Introduction: Fogponic Garden (Hydroponics With Fog)

A small fogponics garden for Basil, using an IKEA box, an ultrasonic fogger, and an aquarium air pump.

Materials:

  • 1 IKEA SAMLA box, 11l, black + matching lid
  • 1 ultrasonic fogger (I got mine in a pet shop, they're often used in terrariums)
  • 1 Aquarium air pump, plus tube and air stone
  • Net buckets
  • A bag of hydroton, large enough to not fall through the net buckets
  • Plants (I used basil)

Additionally, you'll need a light source. You could just set this up on your balcony, or use a daylight lamp.

Step 1: Get Some Plant Cuttlings

I wanted to put some basil in my fogponics setup. I had a small basil plant on my balcony, so I cut off some stems, placed them in water, and waited a few weeks until they had grown enough roots to place them in the fogponics garden.

Make sure to cut the stems fairly low to the ground, so you have a lof of stem to work with. You'll need to exchange the water every days, and make sure to not have any leaves in the water. They should get enough light as well, but direct sunlight would probably not be such a good idea.

Step 2: Prepare the Box

Take the lid of your box, and make holes for the net cups. If you have a hole saw with the right diameter, that's probably the easiest ways. I did not, so I drew the circles with a pencil, and drilled lots of small holes on the inside, very close to the line. I then took a box cutter, cut out the inside of the circle, and trimmed the sides so the net cups would sit flush on the plastic, without falling through.

Then, make two holes in the box, right underneath to top rim of the box, one for the air hose, and another one for the cable to the fogger. Depending on your fogger, this hole has to be a bit bigger to fit the power connector of the fogger through it.

Step 3: Plants in Net Cups

When the hydroton comes fresh out of the bag, it's usually still quite dusty and dirty, so it's a good idea to wash it before using it.

Now take a net cup, put in a plant cutling so a bit of the roots come through the bottom, and fill the cup with hydroton to stabilize the plan. Repeat for the other cutlings.

Step 4: Setup Air Stone and Fogger in the Box

Place the fogger in the box, and push its plug and cable through the hole near the rim that we drilled earlier. Don't plugin it in the powersupply just yet.

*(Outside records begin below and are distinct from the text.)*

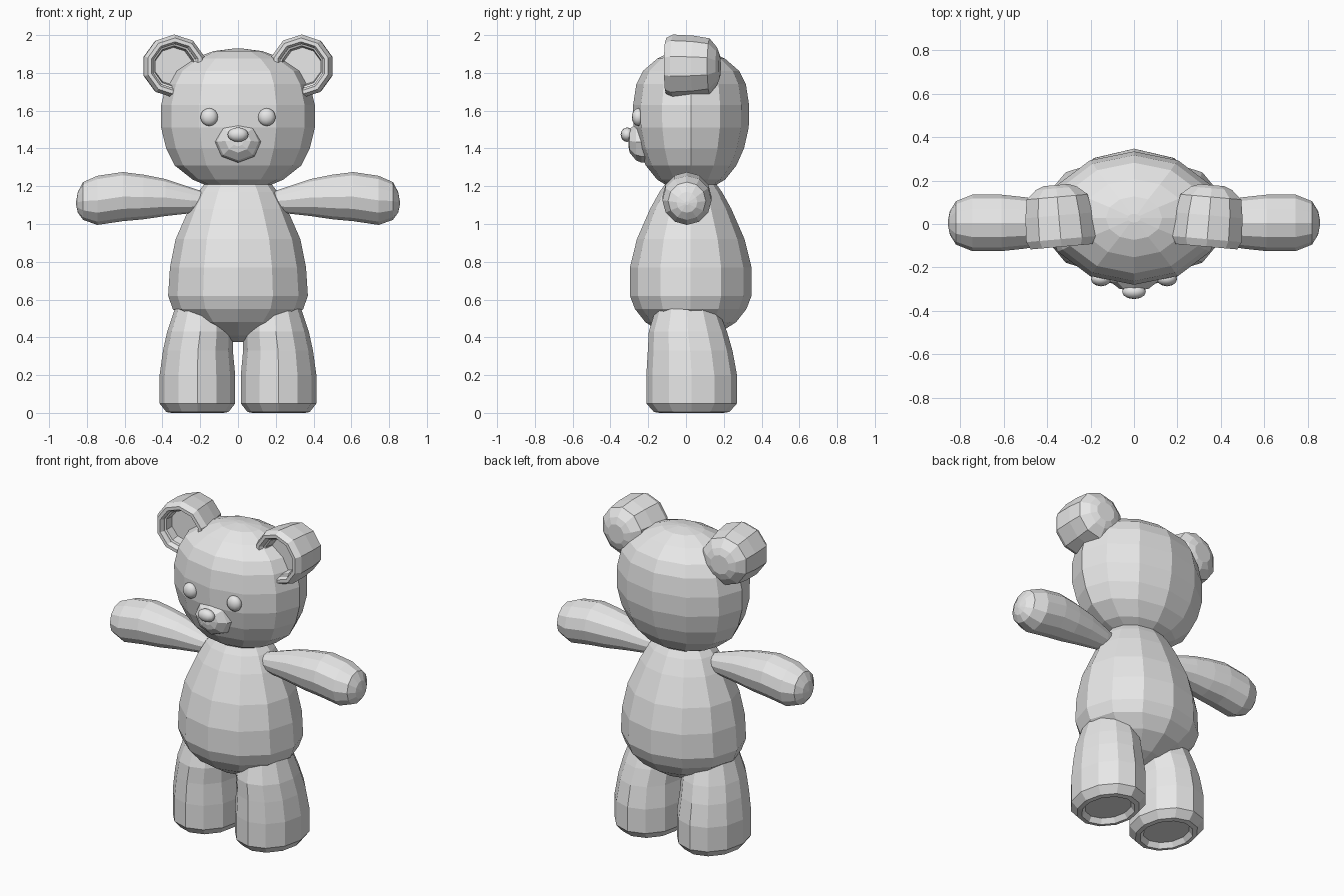
import bpy, bmesh, math
from mathutils import Vector, Matrix

if "Cube" in bpy.data.objects:
    bpy.data.objects.remove(bpy.data.objects["Cube"])

grey = bpy.data.materials.new("plain grey")
grey.diffuse_color = (0.8, 0.8, 0.8, 1)
grey.use_nodes = True
grey.node_tree.nodes["Principled BSDF"].inputs["Base Color"].default_value = grey.diffuse_color


def finish(name, bm, mirror=False, smooth=False):
    bmesh.ops.recalc_face_normals(bm, faces=bm.faces)
    me = bpy.data.meshes.new(name)
    bm.to_mesh(me)
    bm.free()
    me.materials.append(grey)
    for p in me.polygons:
        p.use_smooth = smooth
    ob = bpy.data.objects.new(name, me)
    bpy.context.collection.objects.link(ob)
    if mirror:
        m = ob.modifiers.new("other side", 'MIRROR')
        m.use_mirror_merge = False
    return ob


def loft(name, rings, u, v, n=12, mirror=False, matrix=None, turn=0.0):
    """Skin oval rings (centre, radius along u, radius along v); ends are capped."""
    bm = bmesh.new()
    u, v = Vector(u), Vector(v)
    loops = []
    for c, ru, rv in rings:
        loop = []
        for i in range(n):
            a = 2 * math.pi * i / n + turn
            loop.append(bm.verts.new(Vector(c) + u * ru * math.cos(a) + v * rv * math.sin(a)))
        loops.append(loop)
    for a, b in zip(loops, loops[1:]):
        for i in range(n):
            j = (i + 1) % n
            bm.faces.new((a[i], a[j], b[j], b[i]))
    for loop in (loops[0], loops[-1]):
        bmesh.ops.poke(bm, faces=[bm.faces.new(loop)])
    if matrix:
        bm.transform(matrix)
    return finish(name, bm, mirror)


def ball(name, centre, radii, mirror=False):
    bm = bmesh.new()
    bmesh.ops.create_uvsphere(bm, u_segments=12, v_segments=8, radius=1)
    bm.transform(Matrix.Translation(centre) @ Matrix.Diagonal((*radii, 1)))
    return finish(name, bm, mirror, smooth=True)


X, Y, Z = (1, 0, 0), (0, 1, 0), (0, 0, 1)

# Head: z, half width, half depth
head = [(1.205, .17, .13), (1.235, .24, .18), (1.31, .335, .24), (1.40, .38, .28),
        (1.51, .407, .305), (1.63, .407, .307), (1.74, .38, .29), (1.81, .34, .255),
        (1.875, .24, .18), (1.915, .13, .10), (1.928, .03, .02)]
loft("head", [((0, .027, z), rx, ry) for z, rx, ry in head], X, Y)

# Body
body = [(1.22, .17, .13), (1.17, .21, .165), (1.08, .26, .215), (.92, .33, .285),
        (.77, .36, .322), (.62, .37, .322), (.55, .345, .295), (.48, .26, .24),
        (.41, .14, .13), (.375, .03, .03)]
loft("body", [((0, .025, z), rx, ry) for z, rx, ry in body], X, Y)

# Legs: x, y, z, half width, half depth, ending in a recessed sole
leg = [(.19, .01, .60, .08, .09), (.19, .005, .55, .145, .165), (.20, .01, .43, .175, .207),
       (.212, .022, .33, .185, .224), (.215, .03, .20, .2, .24), (.215, .03, .05, .2, .24),
       (.215, .03, .005, .165, .2), (.215, .03, 0, .14, .17), (.215, .03, .03, .12, .15)]
loft("leg", [((x, y, z), rx, ry) for x, y, z, rx, ry in leg], X, Y, mirror=True)

# Arms: x, z, radius
arm = [(.18, 1.12, .05), (.25, 1.125, .068), (.385, 1.14, .098), (.50, 1.143, .118),
       (.61, 1.145, .13), (.745, 1.125, .13), (.82, 1.122, .10), (.848, 1.115, .055),
       (.857, 1.11, .01)]
loft("arm", [((x, .005, z), r, r) for x, z, r in arm], Y, Z, mirror=True)

# Ears: hollow cups, distance behind the ear centre and radius
ear = [(.18, .06), (.165, .10), (.125, .148), (.04, .162), (-.07, .168), (-.105, .15),
       (-.105, .13), (-.085, .118), (-.075, .118), (-.07, .108), (-.02, .10)]
place = Matrix.Translation((.343, 0, 1.835)) @ Matrix.Rotation(math.radians(-5), 4, 'Z')
loft("ear", [((0, y, 0), r, r) for y, r in ear], X, Z, n=10, mirror=True,
     matrix=place, turn=math.radians(18))

# Snout: y, z, half width, half height
snout = [(-.15, 1.435, .12, .11), (-.235, 1.435, .122, .11), (-.265, 1.435, .11, .098),
         (-.298, 1.44, .068, .062), (-.305, 1.44, .03, .03)]
loft("snout", [((0, y, z), rx, rz) for y, z, rx, rz in snout], X, Z, n=8)

# Nose and eyes
ball("nose", (0, -.312, 1.473), (.055, .034, .038))
ball("eye", (.152, -.253, 1.566), (.047, .034, .047), mirror=True)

Take some air tubing, push it from the outside into the box through the other whole, and connect it to the airstone. Cut the tubing to an appropriate length, and connect it to the airpump.

Now, fill your Samla box about half with water, and plug in the fogger. It should start to create a mysterious looking layer of fog on the water. Plug in the airpump, and the fog should disperse a bit more, and you can see air bubbles in the water

Step 5: Put in the Plants

Put your plants (in their net cups) in your fogponics box. If you don't fill all holes for net cups yet, make sure to close them off with foil. Now, it's just waiting until stuff starts to grow.

I put the fogger in my system on a timer, so it runs for 30min, and then stay off for 30min. Just didn't trust it to run all the time, and this seems to work fine. The airpump just runs all the time.

Comments

author
thekwizard (author)2017-02-02

For everybody that's asking, the fog allows the plant to breathe oxygen and the nutrients in the water at the same time, as the ultrasonic fogger makes the fog extremely small. This is from Wikipedia however it makes sense.

author
SpartanSmoke (author)2016-10-20

I'm a little confused. Exactly what function does the fog generator perform in this system other than looking cool when you remove the lid of the reservoir. I have a fog generator in an "upcycled" concrete bird bath in my living room. It has LEDs to change the color of the fog, but other than esthetics it really does no seem to serve any function to me. However, my bonsai seems to like it when I place it under its humidity cover when I am away for an extended period of time.

Great instructable and thanks for sharing it with us.

author
slo5oh (author)2015-07-21

OP, very well done. What are the advantages of fog over traditional sprinkler head or submerged roots with airstones?

author
Nabiel (author)2015-07-21

Interesting good post!
I think I'd you took your cuttings and put them directly into the hanging baskets with the tip of the stem coming out the bottom a half inch or so they may root faster and better than in a jar. Pls try it out n let us know. Try 15 ml micro and 30 ml bloom by general hydroponics in a 5 gallon reservoir start with 0ppm water you may need a Reverse osmosis water filtration system.
Again cool post thanks for sharing

About This Instructable

10,444views

150favorites

License:

More by tiefpunkt:Using Power Tools on the RoadRecycled flower pot from tin cans Munich Maker Lab
Add instructable to: